Exact reproduction is needed for the lines from the one with "grey.diffuse_color = colour" to the end of the listing below, and for no other lines.

(Given entries Opens)

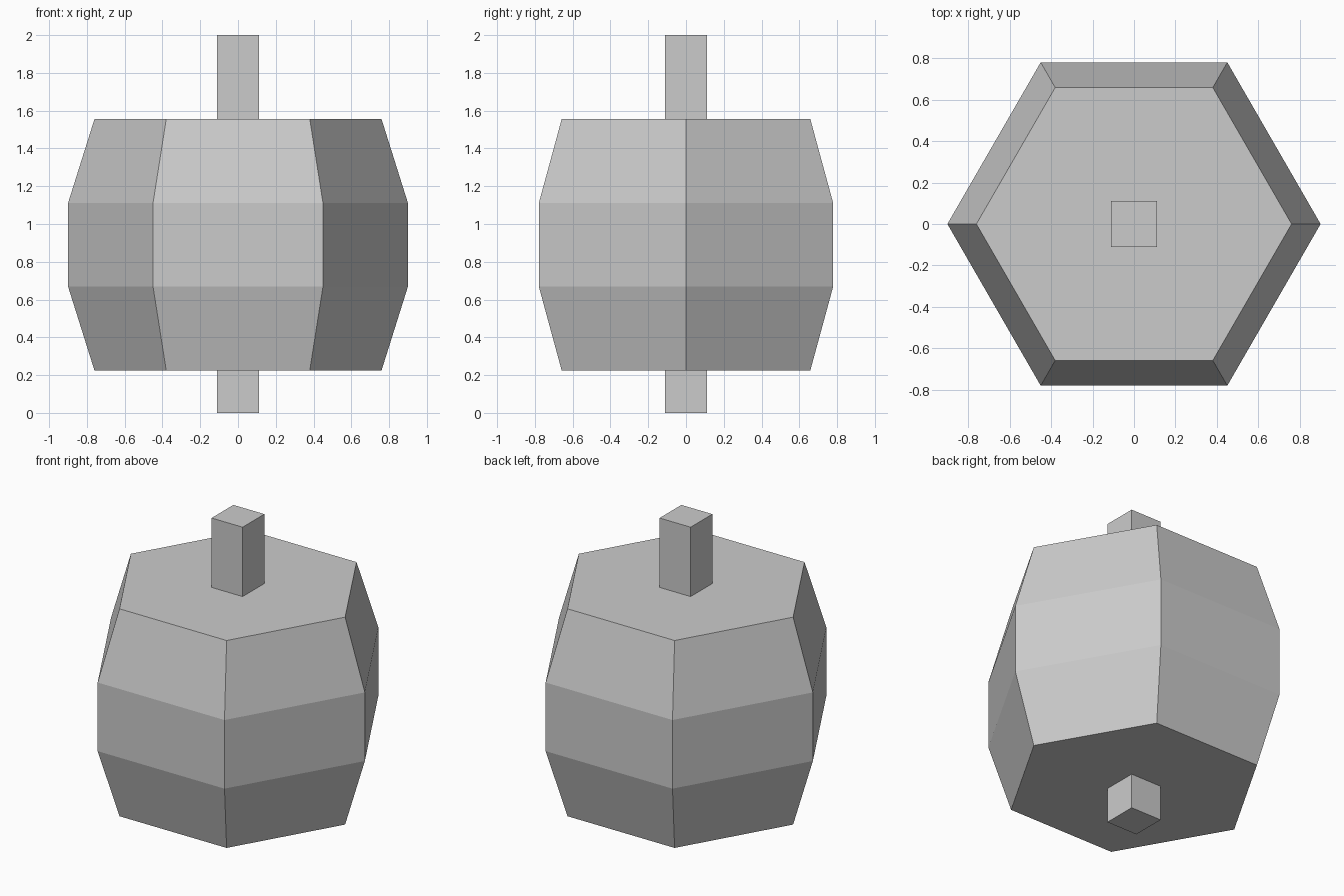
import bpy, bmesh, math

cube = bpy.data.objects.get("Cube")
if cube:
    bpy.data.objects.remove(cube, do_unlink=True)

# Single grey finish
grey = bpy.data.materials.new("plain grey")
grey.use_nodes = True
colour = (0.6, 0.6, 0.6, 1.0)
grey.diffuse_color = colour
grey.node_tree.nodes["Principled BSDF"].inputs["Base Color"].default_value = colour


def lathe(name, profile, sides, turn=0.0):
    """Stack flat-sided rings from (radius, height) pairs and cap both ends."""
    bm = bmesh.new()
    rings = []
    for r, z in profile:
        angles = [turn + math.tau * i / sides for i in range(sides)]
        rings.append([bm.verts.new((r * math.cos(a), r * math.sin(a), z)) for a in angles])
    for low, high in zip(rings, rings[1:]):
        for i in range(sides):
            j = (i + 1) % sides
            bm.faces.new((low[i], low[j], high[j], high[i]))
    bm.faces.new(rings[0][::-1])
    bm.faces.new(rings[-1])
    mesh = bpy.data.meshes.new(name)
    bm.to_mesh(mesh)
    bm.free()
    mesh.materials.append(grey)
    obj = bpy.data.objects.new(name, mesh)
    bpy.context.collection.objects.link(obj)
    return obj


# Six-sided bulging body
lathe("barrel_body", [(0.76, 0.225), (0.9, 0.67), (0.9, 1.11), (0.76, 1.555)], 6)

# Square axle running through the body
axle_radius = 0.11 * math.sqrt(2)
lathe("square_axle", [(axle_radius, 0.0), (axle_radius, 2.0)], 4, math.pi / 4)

(Given entries Closes)

▸ **Solution below**:
grey.diffuse_color = colour
grey.node_tree.nodes["Principled BSDF"].inputs["Base Color"].default_value = colour


def lathe(name, profile, sides, turn=0.0):
    """Stack flat-sided rings from (radius, height) pairs and cap both ends."""
    bm = bmesh.new()
    rings = []
    for r, z in profile:
        angles = [turn + math.tau * i / sides for i in range(sides)]
        rings.append([bm.verts.new((r * math.cos(a), r * math.sin(a), z)) for a in angles])
    for low, high in zip(rings, rings[1:]):
        for i in range(sides):
            j = (i + 1) % sides
            bm.faces.new((low[i], low[j], high[j], high[i]))
    bm.faces.new(rings[0][::-1])
    bm.faces.new(rings[-1])
    mesh = bpy.data.meshes.new(name)
    bm.to_mesh(mesh)
    bm.free()
    mesh.materials.append(grey)
    obj = bpy.data.objects.new(name, mesh)
    bpy.context.collection.objects.link(obj)
    return obj


# Six-sided bulging body
lathe("barrel_body", [(0.76, 0.225), (0.9, 0.67), (0.9, 1.11), (0.76, 1.555)], 6)

# Square axle running through the body
axle_radius = 0.11 * math.sqrt(2)
lathe("square_axle", [(axle_radius, 0.0), (axle_radius, 2.0)], 4, math.pi / 4)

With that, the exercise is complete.